Second there is a difference between the cinema version (137 min) and the TV version (190 min often referred also "special edition") which should also not be confused with the new version from 2000 (Frank Herbert's Dune). To keep it short the 137 version is great and the 190 min version sucks.
The TV version was split up to fill 2 evenings. For that they added about an hour of additional material not seen in the original version. While some of it is quite good like the prologue which went a little bit deeper into the Dune universe (Butlers Djihad) but most of it just destroys the atmosphere and the flow of the movie. On the technical side there is to note that the whole movie was Pan-Scanned which never is a good idea. Compared to the original version the quality really blows.
Now to the good one:
The movie is pretty much faithful to the book. There are things that were cut out from the book or it shows stuff that wasn't there, but what you see is CLEARLY Herbert's book which I thought is nearly impossible to translate into a (good) movie. It translates the "feel" of the book very well to the screen.
The most notable differences is that in the book Paul is at the age of 15 (at least at the beginning) while McLachlan more looks like 20 but I can live with that. The rest are minor things (like these sound modules) and some differences in continuity (the navigators needing the spice to well... navigate is revealed at the beginning).
The all actors give a solid performances. Notable are Kenneth McMillan (Baron Harkonnen) Patrick "Captain Picard" Steward (Gurney Halleck) and Sting as Feyd Rautha which really add to the movie.
The special effects range from crappy to good. The movie shines where it 's most important namely the sand worms which look fairly convincing. Personally I prefer (well done) miniature shots over those Episode 1/2 CGI effects which make especially environments look like plastic.
I think everybody who calls himself a Science-Fiction fan should have seen this movie which is a jewel under all those mediocre films that were spawned by Star Wars at that time. All the fans of the book should see it as what it is: A movie based on Dune.
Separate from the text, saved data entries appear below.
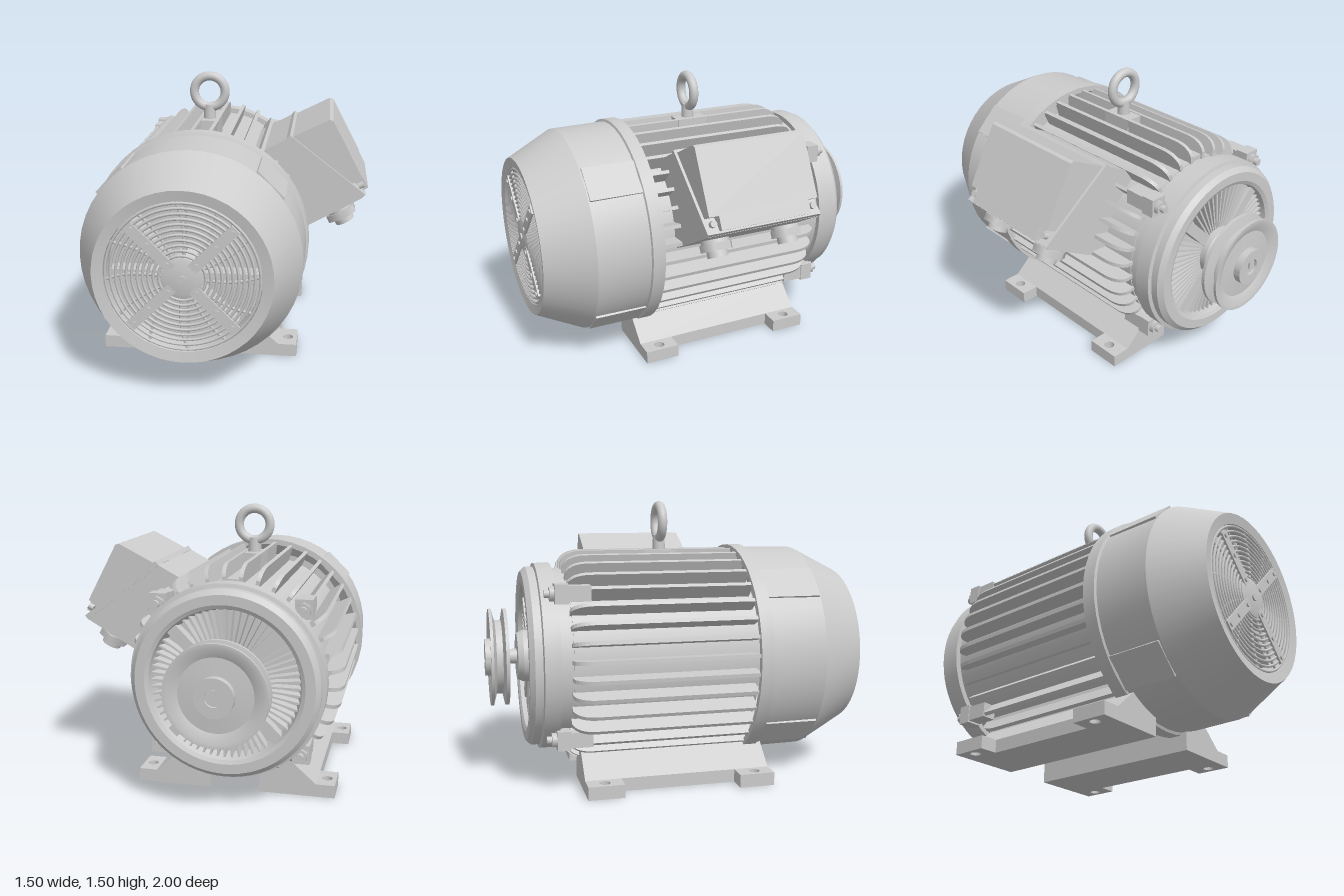
import * as THREE from 'three';
import { toCreasedNormals } from 'three/addons/utils/BufferGeometryUtils.js';

const mat = new THREE.MeshStandardMaterial({ color: 0xcccccc, side: THREE.DoubleSide });

function add(parent, name, geo, x = 0, y = 0, z = 0) {
  const m = new THREE.Mesh(geo, mat);
  m.name = name;
  m.position.set(x, y, z);
  parent.add(m);
  return m;
}
function group(parent, name) {
  const g = new THREE.Group();
  g.name = name;
  parent.add(g);
  return g;
}
// Turned part about z from (radius, z) pairs
function turned(pts, sides = 64) {
  const g = new THREE.LatheGeometry(pts.map(p => new THREE.Vector2(p[0], p[1])), sides);
  return toCreasedNormals(g.rotateX(Math.PI / 2), 0.45);
}
// Outline in xy extruded from z0 to z1
function prism(pts, z0, z1, holes = []) {
  const s = new THREE.Shape(pts.map(p => new THREE.Vector2(p[0], p[1])));
  for (const [x, y, r] of holes) s.holes.push(new THREE.Path().absarc(x, y, r, 0, Math.PI * 2, true));
  return new THREE.ExtrudeGeometry(s, { depth: z1 - z0, bevelEnabled: false, curveSegments: 16 }).translate(0, 0, z0);
}
const box = (w, h, d) => new THREE.BoxGeometry(w, h, d);
const rod = (r, len, sides = 24) => new THREE.CylinderGeometry(r, r, len, sides).rotateX(Math.PI / 2);

function buildStator(motor) {
  const g = group(motor, 'statorBody');
  add(g, 'statorCore', turned([[0, -0.58], [0.48, -0.58], [0.48, 0.4], [0, 0.4]], 72));
  // Radial cooling fins with rounded rear ends
  const s = new THREE.Shape();
  s.moveTo(0.46, 0.38);
  s.lineTo(0.46, -0.59);
  s.lineTo(0.515, -0.59);
  s.quadraticCurveTo(0.57, -0.57, 0.575, -0.48);
  s.lineTo(0.575, 0.38);
  const fin = new THREE.ExtrudeGeometry(s, { depth: 0.02, bevelEnabled: false, curveSegments: 6 })
    .translate(0, 0, -0.01).rotateX(Math.PI / 2);
  for (let i = 0; i < 36; i++) add(g, 'coolingFin', fin).rotation.z = (5 + 10 * i) * Math.PI / 180;
  // Top pad and lifting eye
  add(g, 'topStrip', box(0.1, 0.06, 0.94), 0, 0.47, -0.11);
  add(g, 'eyePad', box(0.12, 0.14, 0.18), 0, 0.5, -0.035);
  add(g, 'eyeShank', new THREE.CylinderGeometry(0.032, 0.036, 0.1, 24), 0, 0.6, -0.03);
  add(g, 'liftingEye', new THREE.TorusGeometry(0.088, 0.026, 16, 48), 0, 0.722, -0.03);
}

function buildFanCover(motor) {
  const g = group(motor, 'fanCover');
  add(g, 'coverShell', turned([
    [0.39, 0.97], [0.39, 0.84], [0.54, 0.72], [0.56, 0.37], [0.592, 0.37], [0.592, 0.44],
    [0.578, 0.445], [0.574, 0.74], [0.445, 0.995], [0.39, 0.985], [0.39, 0.97]], 48));
  for (let i = 0; i < 4; i++) {
    const arm = group(g, 'coverQuarter');
    arm.rotation.z = Math.PI / 4 + i * Math.PI / 2;
    add(arm, 'coverFlat', box(0.04, 0.19, 0.29), 0.558, 0, 0.588);
    add(arm, 'grilleArm', box(0.3, 0.055, 0.014), 0.22, 0, 0.985);
    for (const r of [0.1, 0.235, 0.345]) add(arm, 'rivet', rod(0.013, 0.02, 12), r, 0, 0.99);
  }
  // Grille
  for (let i = 0; i < 11; i++)
    add(g, 'grilleRing', new THREE.TorusGeometry(0.115 + i * 0.0265, 0.0075, 6, 56), 0, 0, 0.978);
  add(g, 'grilleHub', turned([[0, 0.965], [0.105, 0.965], [0.105, 0.985], [0.08, 0.992], [0, 0.992]], 40));
  add(g, 'grilleHubScrew', rod(0.02, 0.02, 12), 0, 0, 0.99);
  const pts = [0, 1, 2, 3].map(k => {
    const r = 0.1 + k * 0.0965, a = 0.016 * k * k;
    return new THREE.Vector3(r * Math.cos(a), r * Math.sin(a), 0.972);
  });
  const spoke = new THREE.TubeGeometry(new THREE.CatmullRomCurve3(pts), 10, 0.008, 6);
  for (let i = 0; i < 12; i++) add(g, 'grilleSpoke', spoke).rotation.z = i * Math.PI / 6 - 0.08;
  // Fan behind the grille
  add(g, 'fanDisc', turned([[0, 0.8], [0.44, 0.8], [0.44, 0.83], [0.1, 0.83], [0.08, 0.93], [0, 0.93]], 48));
  for (let i = 0; i < 8; i++) {
    const blade = group(g, 'fanBlade');
    blade.rotation.z = i * Math.PI / 4;
    add(blade, 'fanVane', box(0.27, 0.014, 0.09), 0.235, 0, 0.87);
  }
}

function buildDriveEnd(motor) {
  const g = group(motor, 'driveEnd');
  add(g, 'endShield', turned([
    [0, -0.83], [0.125, -0.83], [0.14, -0.8], [0.14, -0.71], [0.37, -0.71], [0.39, -0.79], [0.41, -0.8],
    [0.46, -0.8], [0.485, -0.775], [0.485, -0.735], [0.505, -0.73], [0.505, -0.645], [0.475, -0.645],
    [0.475, -0.5], [0, -0.5]]));
  // Ribs in the shield recess, in four banks between solid webs
  for (let q = 0; q < 4; q++) {
    const bank = group(g, 'shieldBank');
    bank.rotation.z = q * Math.PI / 2;
    for (let i = -6; i <= 6; i++) {
      const rib = group(bank, 'shieldRib');
      rib.rotation.z = i * 0.098;
      add(rib, 'rib', box(0.25, 0.01, 0.06), 0.26, 0, -0.735);
    }
    const web = group(bank, 'shieldWeb');
    web.rotation.z = Math.PI / 4;
    add(web, 'web', box(0.26, 0.06, 0.07), 0.26, 0, -0.735);
  }
  // Clamping lugs and bolts
  for (const sx of [-1, 1]) for (const sy of [-1, 1]) {
    const lug = group(g, 'clampLug');
    lug.position.set(sx * 0.375, sy * 0.378, 0);
    add(lug, 'bodyLug', box(0.08, 0.08, 0.13), 0, 0, -0.545);
    add(lug, 'shieldLug', box(0.09, 0.1, 0.07), 0, 0, -0.63);
    add(lug, 'nut', rod(0.038, 0.03, 6), 0, 0, -0.675);
    add(lug, 'bolt', rod(0.02, 0.06, 16), 0, 0, -0.685);
  }
  add(g, 'shaft', rod(0.04, 0.16, 32), 0, 0, -0.85);
  add(g, 'pulley', turned([
    [0, -0.985], [0.045, -0.985], [0.045, -1], [0.1, -1], [0.1, -0.962], [0.19, -0.955], [0.24, -0.977],
    [0.262, -0.977], [0.262, -0.962], [0.2, -0.945], [0.2, -0.912], [0.262, -0.9], [0.262, -0.882],
    [0.235, -0.882], [0.2, -0.9], [0, -0.9]]));
  add(g, 'shaftKey', box(0.02, 0.05, 0.015), 0, 0.015, -0.988);
}

function buildTerminalBox(motor) {
  const g = group(motor, 'terminalBox');
  g.rotation.z = 28 * Math.PI / 180;
  add(g, 'boxBase', prism([[0.44, -0.24], [0.87, -0.225], [0.65, 0.25], [0.44, 0.25]], -0.385, 0.265));
  add(g, 'boxFlange', prism([[0.865, -0.225], [0.892, -0.215], [0.675, 0.262], [0.648, 0.252]], -0.39, 0.27));
  // Lid: full-width upper part, narrower lower lip
  add(g, 'lidUpper', prism([[0.84, -0.13], [0.915, -0.13], [0.915, 0.225], [0.9, 0.24], [0.67, 0.245]], -0.375, 0.255));
  add(g, 'lidLower', prism([[0.875, -0.205], [0.915, -0.205], [0.915, -0.12], [0.835, -0.12]], -0.32, 0.2));
  for (const z of [-0.35, 0.23]) {
    const screw = add(g, 'lidScrew', rod(0.018, 0.03, 12), 0.89, -0.165, z);
    screw.rotation.y = Math.PI / 2;
  }
  // Cable glands on the underside
  for (const z of [-0.26, 0.16]) {
    const gland = group(g, 'cableGland');
    gland.position.set(0.715, -0.24, z);
    add(gland, 'glandCollar', new THREE.CylinderGeometry(0.075, 0.075, 0.03, 32), 0, -0.01, 0);
    add(gland, 'glandNut', new THREE.CylinderGeometry(0.092, 0.092, 0.04, 6), 0, -0.035, 0);
    const tip = turned([[0.03, -0.02], [0.055, -0.02], [0.055, 0.02], [0.03, 0.02], [0.03, -0.02]], 32);
    add(gland, 'glandMouth', tip, 0, -0.07, 0).rotation.x = Math.PI / 2;
  }
}

function buildFeet(model) {
  const wedge = prism([[0.135, 0], [0.44, 0], [0.44, 0.07], [0.315, 0.18], [0.28, 0.31], [0.135, 0.24]], -0.53, 0.47);
  // Bolt-down pad with a hole, lying flat
  const pad = prism([[0.43, -0.095], [0.54, -0.095], [0.54, 0.095], [0.43, 0.095]], 0, 0.07, [[0.49, 0, 0.028]])
    .rotateX(-Math.PI / 2);
  for (const side of [-1, 1]) {
    const foot = group(model, side > 0 ? 'leftFoot' : 'rightFoot');
    foot.position.x = -0.16;
    foot.scale.x = side;
    add(foot, 'footWedge', wedge);
    for (const z of [0.375, -0.435]) add(foot, 'footPad', pad, 0, 0, z);
  }
}

export function createModel() {
  const model = new THREE.Group();
  model.name = 'electricMotor';
  const motor = group(model, 'motor');
  motor.position.set(-0.16, 0.66, 0);
  buildStator(motor);
  buildFanCover(motor);
  buildDriveEnd(motor);
  buildTerminalBox(motor);
  buildFeet(model);
  return model;
}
If you want the book word by word, don't watch the movie and read the book again.
120 of 158 people found this review helpful.
Was this review helpful to you?